▶ **Assigned task**
Print each record exactly as it appears, but drop the images.

Saved entries
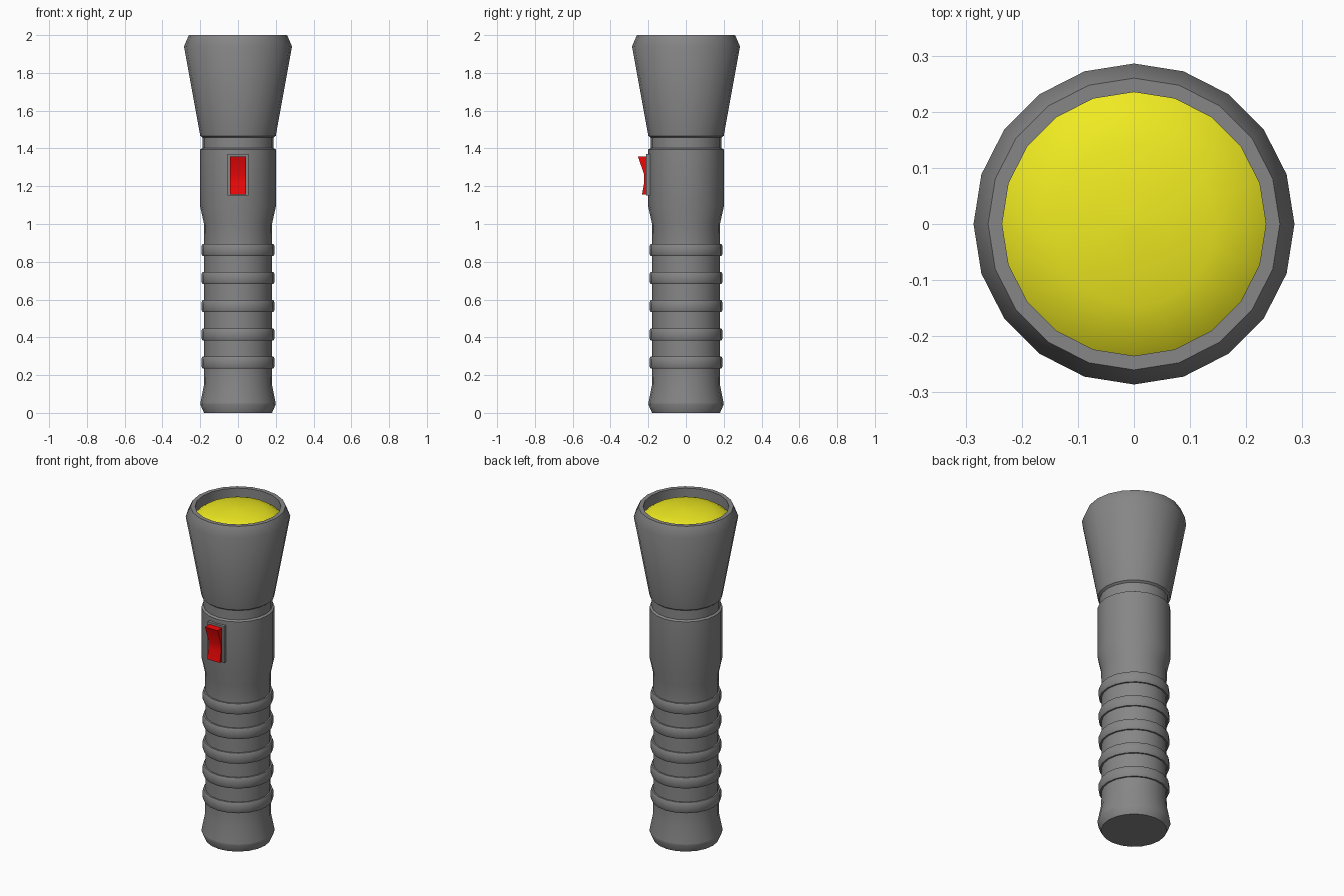
import bpy, bmesh, math

if "Cube" in bpy.data.objects:
    bpy.data.objects.remove(bpy.data.objects["Cube"])

SIDES = 20


def material(name, color):
    m = bpy.data.materials.new(name)
    m.diffuse_color = color
    m.use_nodes = True
    m.node_tree.nodes["Principled BSDF"].inputs["Base Color"].default_value = m.diffuse_color
    return m


def finish(name, bm, mat=None, smooth=None):
    bmesh.ops.recalc_face_normals(bm, faces=bm.faces)
    me = bpy.data.meshes.new(name)
    bm.to_mesh(me)
    bm.free()
    ob = bpy.data.objects.new(name, me)
    bpy.context.collection.objects.link(ob)
    if mat:
        me.materials.append(mat)
    if smooth:
        bpy.ops.object.select_all(action='DESELECT')
        ob.select_set(True)
        bpy.context.view_layer.objects.active = ob
        bpy.ops.object.shade_smooth_by_angle(angle=math.radians(smooth))
    return ob


def lathe(name, profile, mat=None, smooth=35):
    """Revolve (radius, z) points around z; both ends are capped."""
    bm = bmesh.new()
    rings = []
    for r, z in profile:
        rings.append([bm.verts.new((r * math.cos(2 * math.pi * i / SIDES),
                                    r * math.sin(2 * math.pi * i / SIDES), z))
                      for i in range(SIDES)])
    for a, b in zip(rings, rings[1:]):
        for i in range(SIDES):
            j = (i + 1) % SIDES
            bm.faces.new((a[i], a[j], b[j], b[i]))
    bm.faces.new(rings[0])
    bm.faces.new(rings[-1])
    return finish(name, bm, mat, smooth)


def extrude_x(name, outline, half, mat=None, smooth=None):
    """Extrude a (y, z) outline across x."""
    bm = bmesh.new()
    l = [bm.verts.new((-half, y, z)) for y, z in outline]
    r = [bm.verts.new((half, y, z)) for y, z in outline]
    n = len(outline)
    bm.faces.new(l)
    bm.faces.new(r)
    for i in range(n):
        j = (i + 1) % n
        bm.faces.new((l[i], l[j], r[j], r[i]))
    return finish(name, bm, mat, smooth)


grey = material("dark_grey", (0.24, 0.24, 0.24, 1))
red = material("red", (0.9, 0.002, 0.002, 1))
yellow = material("yellow", (0.86, 0.82, 0.015, 1))

# Body: flared tail, five grip ribs, switch section, neck groove, head and rim
profile = [(0.18, 0), (0.2, 0.045), (0.199, 0.055), (0.18, 0.15)]
for k in range(5):
    lo = 0.235 + k * 0.149
    profile += [(0.179, lo), (0.188, lo), (0.194, lo + 0.012),
                (0.194, lo + 0.05), (0.188, lo + 0.064), (0.179, lo + 0.064)]
profile += [(0.18, 1.0), (0.2, 1.09), (0.2, 1.395), (0.188, 1.402),
            (0.188, 1.458), (0.2, 1.467), (0.286, 1.94), (0.26, 2.0),
            (0.235, 2.0), (0.235, 1.92)]
lathe("body", profile, grey)

# Domed lens sunk inside the rim
lathe("lens", [(0.235, 1.94), (0.2, 1.965), (0.145, 1.981),
               (0.075, 1.992), (0.002, 1.996)], yellow, 40)

# Switch plate and tilted rocker on the front
extrude_x("switch_plate", [(-0.212, 1.15), (-0.212, 1.37),
                           (-0.17, 1.37), (-0.17, 1.15)], 0.055, grey)
extrude_x("switch_rocker", [(-0.2, 1.155), (-0.233, 1.155), (-0.222, 1.22),
                            (-0.221, 1.26), (-0.255, 1.358), (-0.2, 1.358)],
          0.042, red, 40)
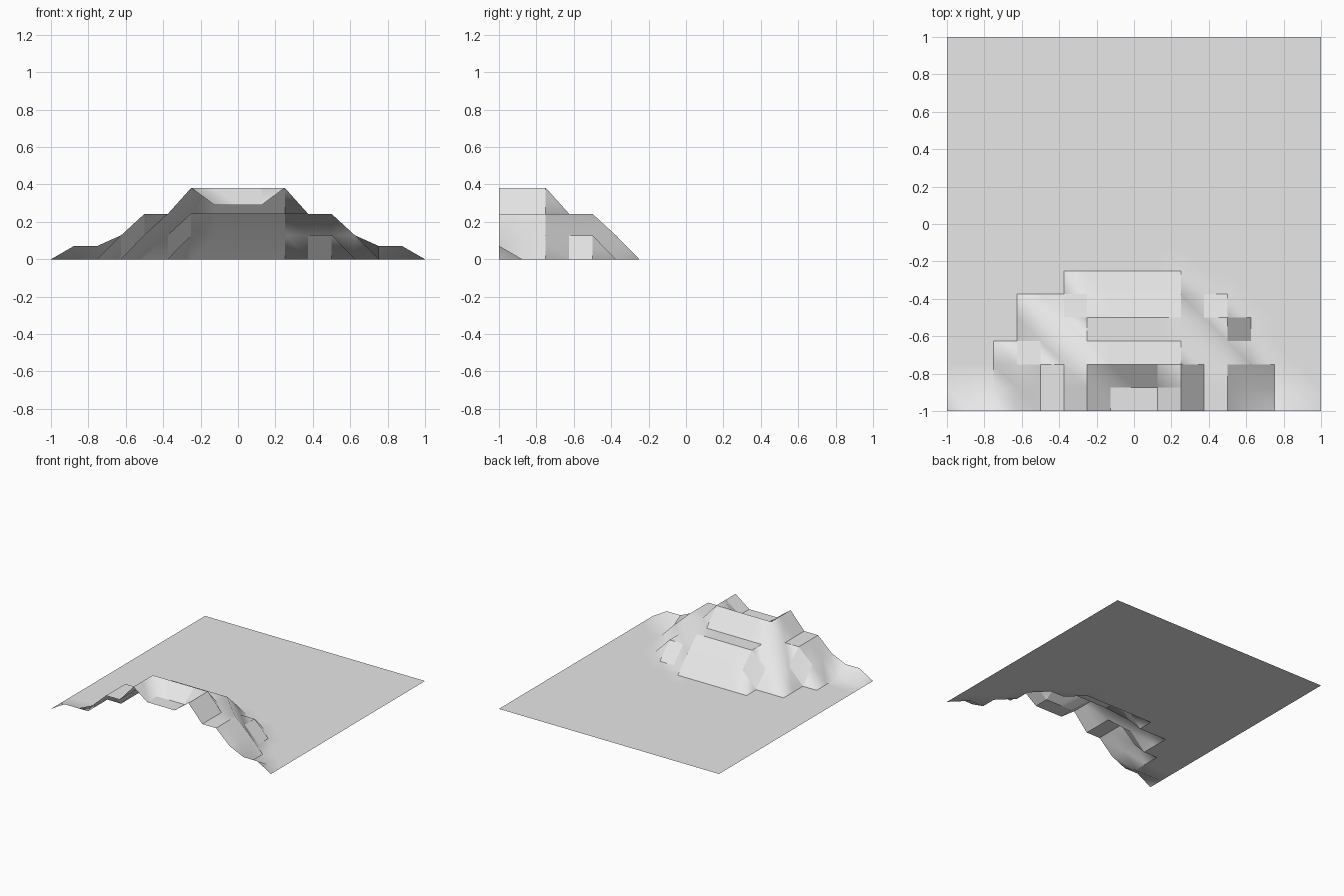
import bpy, bmesh, math

cube = bpy.data.objects.get("Cube")
if cube:
    bpy.data.objects.remove(cube, do_unlink=True)

CELLS = 16
STEP = 2 / CELLS
SHARP = math.radians(30)

# Hill terraces, lowest first: height, then (half width, depth) in cells.
# The last entry sinks the crater into the summit.
TERRACES = [
    (0.072, [(7, 0)]),
    (0.128, [(5, 2), (4, 4), (2, 5)]),
    (0.243, [(4, 2), (3, 3), (2, 4)]),
    (0.382, [(2, 2)]),
    (0.289, [(1, 1)]),
]


def height(col, row):
    z = 0.0
    for level, blocks in TERRACES:
        if any(abs(col) <= half and row <= depth for half, depth in blocks):
            z = level
    return z


def make_material(name, color):
    mat = bpy.data.materials.new(name)
    mat.use_nodes = True
    mat.diffuse_color = color
    bsdf = mat.node_tree.nodes["Principled BSDF"]
    bsdf.inputs["Base Color"].default_value = color
    bsdf.inputs["Roughness"].default_value = 0.8
    return mat


# Ground grid, raised into a stepped hill at the front edge
bm = bmesh.new()
half = CELLS // 2
grid = [[bm.verts.new((col * STEP, row * STEP - 1, height(col, row)))
         for col in range(-half, half + 1)] for row in range(CELLS + 1)]

# Each cell is two triangles folded from its back left to its front right
folds = []
for near, far in zip(grid, grid[1:]):
    for c in range(CELLS):
        bm.faces.new((near[c], near[c + 1], far[c]))
        bm.faces.new((near[c + 1], far[c + 1], far[c]))
        folds.append(bm.edges.get((near[c + 1], far[c])))

# Smooth within a cell, crisp creases between steep cells
bm.normal_update()
for face in bm.faces:
    face.smooth = True
for edge in bm.edges:
    edge.smooth = edge.is_boundary or edge.calc_face_angle() < SHARP
for edge in folds:
    edge.smooth = True

mesh = bpy.data.meshes.new("terrain")
bm.to_mesh(mesh)
bm.free()
mesh.materials.append(make_material("light grey", (0.8, 0.8, 0.8, 1)))
terrain = bpy.data.objects.new("terrain", mesh)
bpy.context.collection.objects.link(terrain)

▶ **Problem solution**
import bpy, bmesh, math

if "Cube" in bpy.data.objects:
    bpy.data.objects.remove(bpy.data.objects["Cube"])

SIDES = 20


def material(name, color):
    m = bpy.data.materials.new(name)
    m.diffuse_color = color
    m.use_nodes = True
    m.node_tree.nodes["Principled BSDF"].inputs["Base Color"].default_value = m.diffuse_color
    return m


def finish(name, bm, mat=None, smooth=None):
    bmesh.ops.recalc_face_normals(bm, faces=bm.faces)
    me = bpy.data.meshes.new(name)
    bm.to_mesh(me)
    bm.free()
    ob = bpy.data.objects.new(name, me)
    bpy.context.collection.objects.link(ob)
    if mat:
        me.materials.append(mat)
    if smooth:
        bpy.ops.object.select_all(action='DESELECT')
        ob.select_set(True)
        bpy.context.view_layer.objects.active = ob
        bpy.ops.object.shade_smooth_by_angle(angle=math.radians(smooth))
    return ob


def lathe(name, profile, mat=None, smooth=35):
    """Revolve (radius, z) points around z; both ends are capped."""
    bm = bmesh.new()
    rings = []
    for r, z in profile:
        rings.append([bm.verts.new((r * math.cos(2 * math.pi * i / SIDES),
                                    r * math.sin(2 * math.pi * i / SIDES), z))
                      for i in range(SIDES)])
    for a, b in zip(rings, rings[1:]):
        for i in range(SIDES):
            j = (i + 1) % SIDES
            bm.faces.new((a[i], a[j], b[j], b[i]))
    bm.faces.new(rings[0])
    bm.faces.new(rings[-1])
    return finish(name, bm, mat, smooth)


def extrude_x(name, outline, half, mat=None, smooth=None):
    """Extrude a (y, z) outline across x."""
    bm = bmesh.new()
    l = [bm.verts.new((-half, y, z)) for y, z in outline]
    r = [bm.verts.new((half, y, z)) for y, z in outline]
    n = len(outline)
    bm.faces.new(l)
    bm.faces.new(r)
    for i in range(n):
        j = (i + 1) % n
        bm.faces.new((l[i], l[j], r[j], r[i]))
    return finish(name, bm, mat, smooth)


grey = material("dark_grey", (0.24, 0.24, 0.24, 1))
red = material("red", (0.9, 0.002, 0.002, 1))
yellow = material("yellow", (0.86, 0.82, 0.015, 1))

# Body: flared tail, five grip ribs, switch section, neck groove, head and rim
profile = [(0.18, 0), (0.2, 0.045), (0.199, 0.055), (0.18, 0.15)]
for k in range(5):
    lo = 0.235 + k * 0.149
    profile += [(0.179, lo), (0.188, lo), (0.194, lo + 0.012),
                (0.194, lo + 0.05), (0.188, lo + 0.064), (0.179, lo + 0.064)]
profile += [(0.18, 1.0), (0.2, 1.09), (0.2, 1.395), (0.188, 1.402),
            (0.188, 1.458), (0.2, 1.467), (0.286, 1.94), (0.26, 2.0),
            (0.235, 2.0), (0.235, 1.92)]
lathe("body", profile, grey)

# Domed lens sunk inside the rim
lathe("lens", [(0.235, 1.94), (0.2, 1.965), (0.145, 1.981),
               (0.075, 1.992), (0.002, 1.996)], yellow, 40)

# Switch plate and tilted rocker on the front
extrude_x("switch_plate", [(-0.212, 1.15), (-0.212, 1.37),
                           (-0.17, 1.37), (-0.17, 1.15)], 0.055, grey)
extrude_x("switch_rocker", [(-0.2, 1.155), (-0.233, 1.155), (-0.222, 1.22),
                            (-0.221, 1.26), (-0.255, 1.358), (-0.2, 1.358)],
          0.042, red, 40)
import bpy, bmesh, math

cube = bpy.data.objects.get("Cube")
if cube:
    bpy.data.objects.remove(cube, do_unlink=True)

CELLS = 16
STEP = 2 / CELLS
SHARP = math.radians(30)

# Hill terraces, lowest first: height, then (half width, depth) in cells.
# The last entry sinks the crater into the summit.
TERRACES = [
    (0.072, [(7, 0)]),
    (0.128, [(5, 2), (4, 4), (2, 5)]),
    (0.243, [(4, 2), (3, 3), (2, 4)]),
    (0.382, [(2, 2)]),
    (0.289, [(1, 1)]),
]


def height(col, row):
    z = 0.0
    for level, blocks in TERRACES:
        if any(abs(col) <= half and row <= depth for half, depth in blocks):
            z = level
    return z


def make_material(name, color):
    mat = bpy.data.materials.new(name)
    mat.use_nodes = True
    mat.diffuse_color = color
    bsdf = mat.node_tree.nodes["Principled BSDF"]
    bsdf.inputs["Base Color"].default_value = color
    bsdf.inputs["Roughness"].default_value = 0.8
    return mat


# Ground grid, raised into a stepped hill at the front edge
bm = bmesh.new()
half = CELLS // 2
grid = [[bm.verts.new((col * STEP, row * STEP - 1, height(col, row)))
         for col in range(-half, half + 1)] for row in range(CELLS + 1)]

# Each cell is two triangles folded from its back left to its front right
folds = []
for near, far in zip(grid, grid[1:]):
    for c in range(CELLS):
        bm.faces.new((near[c], near[c + 1], far[c]))
        bm.faces.new((near[c + 1], far[c + 1], far[c]))
        folds.append(bm.edges.get((near[c + 1], far[c])))

# Smooth within a cell, crisp creases between steep cells
bm.normal_update()
for face in bm.faces:
    face.smooth = True
for edge in bm.edges:
    edge.smooth = edge.is_boundary or edge.calc_face_angle() < SHARP
for edge in folds:
    edge.smooth = True

mesh = bpy.data.meshes.new("terrain")
bm.to_mesh(mesh)
bm.free()
mesh.materials.append(make_material("light grey", (0.8, 0.8, 0.8, 1)))
terrain = bpy.data.objects.new("terrain", mesh)
bpy.context.collection.objects.link(terrain)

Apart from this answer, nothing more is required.